• Task
What is needed is the number of lines below that contain the word "name", with no other output.

Records from a data collection:
((

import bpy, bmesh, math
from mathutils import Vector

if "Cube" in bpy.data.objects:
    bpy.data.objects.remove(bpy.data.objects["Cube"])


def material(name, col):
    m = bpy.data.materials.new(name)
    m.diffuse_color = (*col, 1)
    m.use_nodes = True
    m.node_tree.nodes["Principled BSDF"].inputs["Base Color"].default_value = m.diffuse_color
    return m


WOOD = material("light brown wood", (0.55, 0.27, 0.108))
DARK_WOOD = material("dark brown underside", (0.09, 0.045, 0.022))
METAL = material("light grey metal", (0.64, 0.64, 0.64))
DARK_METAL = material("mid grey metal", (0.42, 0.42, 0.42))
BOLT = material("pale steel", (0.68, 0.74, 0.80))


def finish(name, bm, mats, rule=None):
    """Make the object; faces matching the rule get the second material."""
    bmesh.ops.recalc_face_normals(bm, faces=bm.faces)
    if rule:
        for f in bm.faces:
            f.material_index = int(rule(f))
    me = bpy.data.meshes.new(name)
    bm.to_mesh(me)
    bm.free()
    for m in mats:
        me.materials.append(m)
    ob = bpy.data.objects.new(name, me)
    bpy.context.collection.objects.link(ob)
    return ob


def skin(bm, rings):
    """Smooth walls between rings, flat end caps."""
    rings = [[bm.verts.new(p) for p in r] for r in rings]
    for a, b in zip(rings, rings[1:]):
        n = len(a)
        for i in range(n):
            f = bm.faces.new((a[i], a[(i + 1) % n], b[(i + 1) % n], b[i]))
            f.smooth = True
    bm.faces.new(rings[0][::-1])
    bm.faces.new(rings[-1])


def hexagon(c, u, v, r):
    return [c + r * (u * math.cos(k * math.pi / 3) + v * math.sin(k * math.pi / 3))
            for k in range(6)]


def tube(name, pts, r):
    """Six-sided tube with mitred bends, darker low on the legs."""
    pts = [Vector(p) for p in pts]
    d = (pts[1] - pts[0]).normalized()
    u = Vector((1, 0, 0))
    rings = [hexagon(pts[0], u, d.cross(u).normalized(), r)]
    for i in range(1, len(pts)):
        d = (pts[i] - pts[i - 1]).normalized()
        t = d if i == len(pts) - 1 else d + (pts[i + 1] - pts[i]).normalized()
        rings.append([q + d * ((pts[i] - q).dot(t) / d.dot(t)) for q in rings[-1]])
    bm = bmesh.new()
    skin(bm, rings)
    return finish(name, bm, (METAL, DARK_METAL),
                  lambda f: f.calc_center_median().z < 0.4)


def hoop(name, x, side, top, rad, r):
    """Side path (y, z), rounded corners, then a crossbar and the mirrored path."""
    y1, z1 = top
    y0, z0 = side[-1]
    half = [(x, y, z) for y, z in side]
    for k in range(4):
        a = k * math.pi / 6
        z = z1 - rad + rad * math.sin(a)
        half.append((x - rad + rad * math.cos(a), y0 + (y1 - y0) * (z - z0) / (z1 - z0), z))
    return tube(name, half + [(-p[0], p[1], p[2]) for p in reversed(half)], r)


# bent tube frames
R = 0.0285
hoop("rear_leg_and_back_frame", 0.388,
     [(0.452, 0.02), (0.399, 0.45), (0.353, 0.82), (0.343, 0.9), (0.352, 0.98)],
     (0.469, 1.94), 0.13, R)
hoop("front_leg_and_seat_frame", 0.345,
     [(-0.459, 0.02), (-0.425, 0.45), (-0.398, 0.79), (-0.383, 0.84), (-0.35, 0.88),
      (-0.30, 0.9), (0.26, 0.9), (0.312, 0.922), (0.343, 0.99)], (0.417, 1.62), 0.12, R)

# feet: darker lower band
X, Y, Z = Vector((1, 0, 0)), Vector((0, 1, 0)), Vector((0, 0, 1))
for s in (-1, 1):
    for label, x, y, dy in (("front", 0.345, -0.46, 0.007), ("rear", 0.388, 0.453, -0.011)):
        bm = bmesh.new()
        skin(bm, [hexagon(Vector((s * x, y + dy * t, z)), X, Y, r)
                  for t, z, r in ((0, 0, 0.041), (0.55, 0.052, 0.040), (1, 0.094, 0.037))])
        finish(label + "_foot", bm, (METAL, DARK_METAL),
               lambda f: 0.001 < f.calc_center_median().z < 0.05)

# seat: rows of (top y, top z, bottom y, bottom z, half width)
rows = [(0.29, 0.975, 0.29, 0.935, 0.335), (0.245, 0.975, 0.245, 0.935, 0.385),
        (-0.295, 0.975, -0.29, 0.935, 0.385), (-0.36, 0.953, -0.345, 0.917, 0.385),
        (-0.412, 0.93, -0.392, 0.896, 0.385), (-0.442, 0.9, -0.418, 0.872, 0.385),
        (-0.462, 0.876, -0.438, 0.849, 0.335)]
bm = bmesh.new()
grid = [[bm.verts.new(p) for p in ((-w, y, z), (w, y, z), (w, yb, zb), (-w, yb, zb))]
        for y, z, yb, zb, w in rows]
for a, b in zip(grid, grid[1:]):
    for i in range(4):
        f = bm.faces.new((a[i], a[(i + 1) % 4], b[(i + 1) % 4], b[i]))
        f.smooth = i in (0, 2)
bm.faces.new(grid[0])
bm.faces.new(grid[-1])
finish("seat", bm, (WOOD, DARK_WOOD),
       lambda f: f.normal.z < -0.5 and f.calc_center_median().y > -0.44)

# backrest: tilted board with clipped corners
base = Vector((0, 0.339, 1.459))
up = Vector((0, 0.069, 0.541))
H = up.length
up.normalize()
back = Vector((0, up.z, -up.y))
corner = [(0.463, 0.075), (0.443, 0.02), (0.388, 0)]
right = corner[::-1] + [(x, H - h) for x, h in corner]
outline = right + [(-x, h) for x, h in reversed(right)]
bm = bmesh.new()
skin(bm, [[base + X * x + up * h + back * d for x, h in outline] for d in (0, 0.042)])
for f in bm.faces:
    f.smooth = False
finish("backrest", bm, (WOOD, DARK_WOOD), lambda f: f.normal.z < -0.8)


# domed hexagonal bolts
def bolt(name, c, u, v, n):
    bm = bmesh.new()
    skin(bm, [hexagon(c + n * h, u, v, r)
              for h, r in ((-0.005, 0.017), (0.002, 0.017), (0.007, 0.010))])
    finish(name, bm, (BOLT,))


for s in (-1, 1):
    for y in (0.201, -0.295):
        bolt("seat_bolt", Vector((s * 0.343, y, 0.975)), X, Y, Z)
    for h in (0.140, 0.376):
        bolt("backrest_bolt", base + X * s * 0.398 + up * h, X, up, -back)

))

• Completed task
11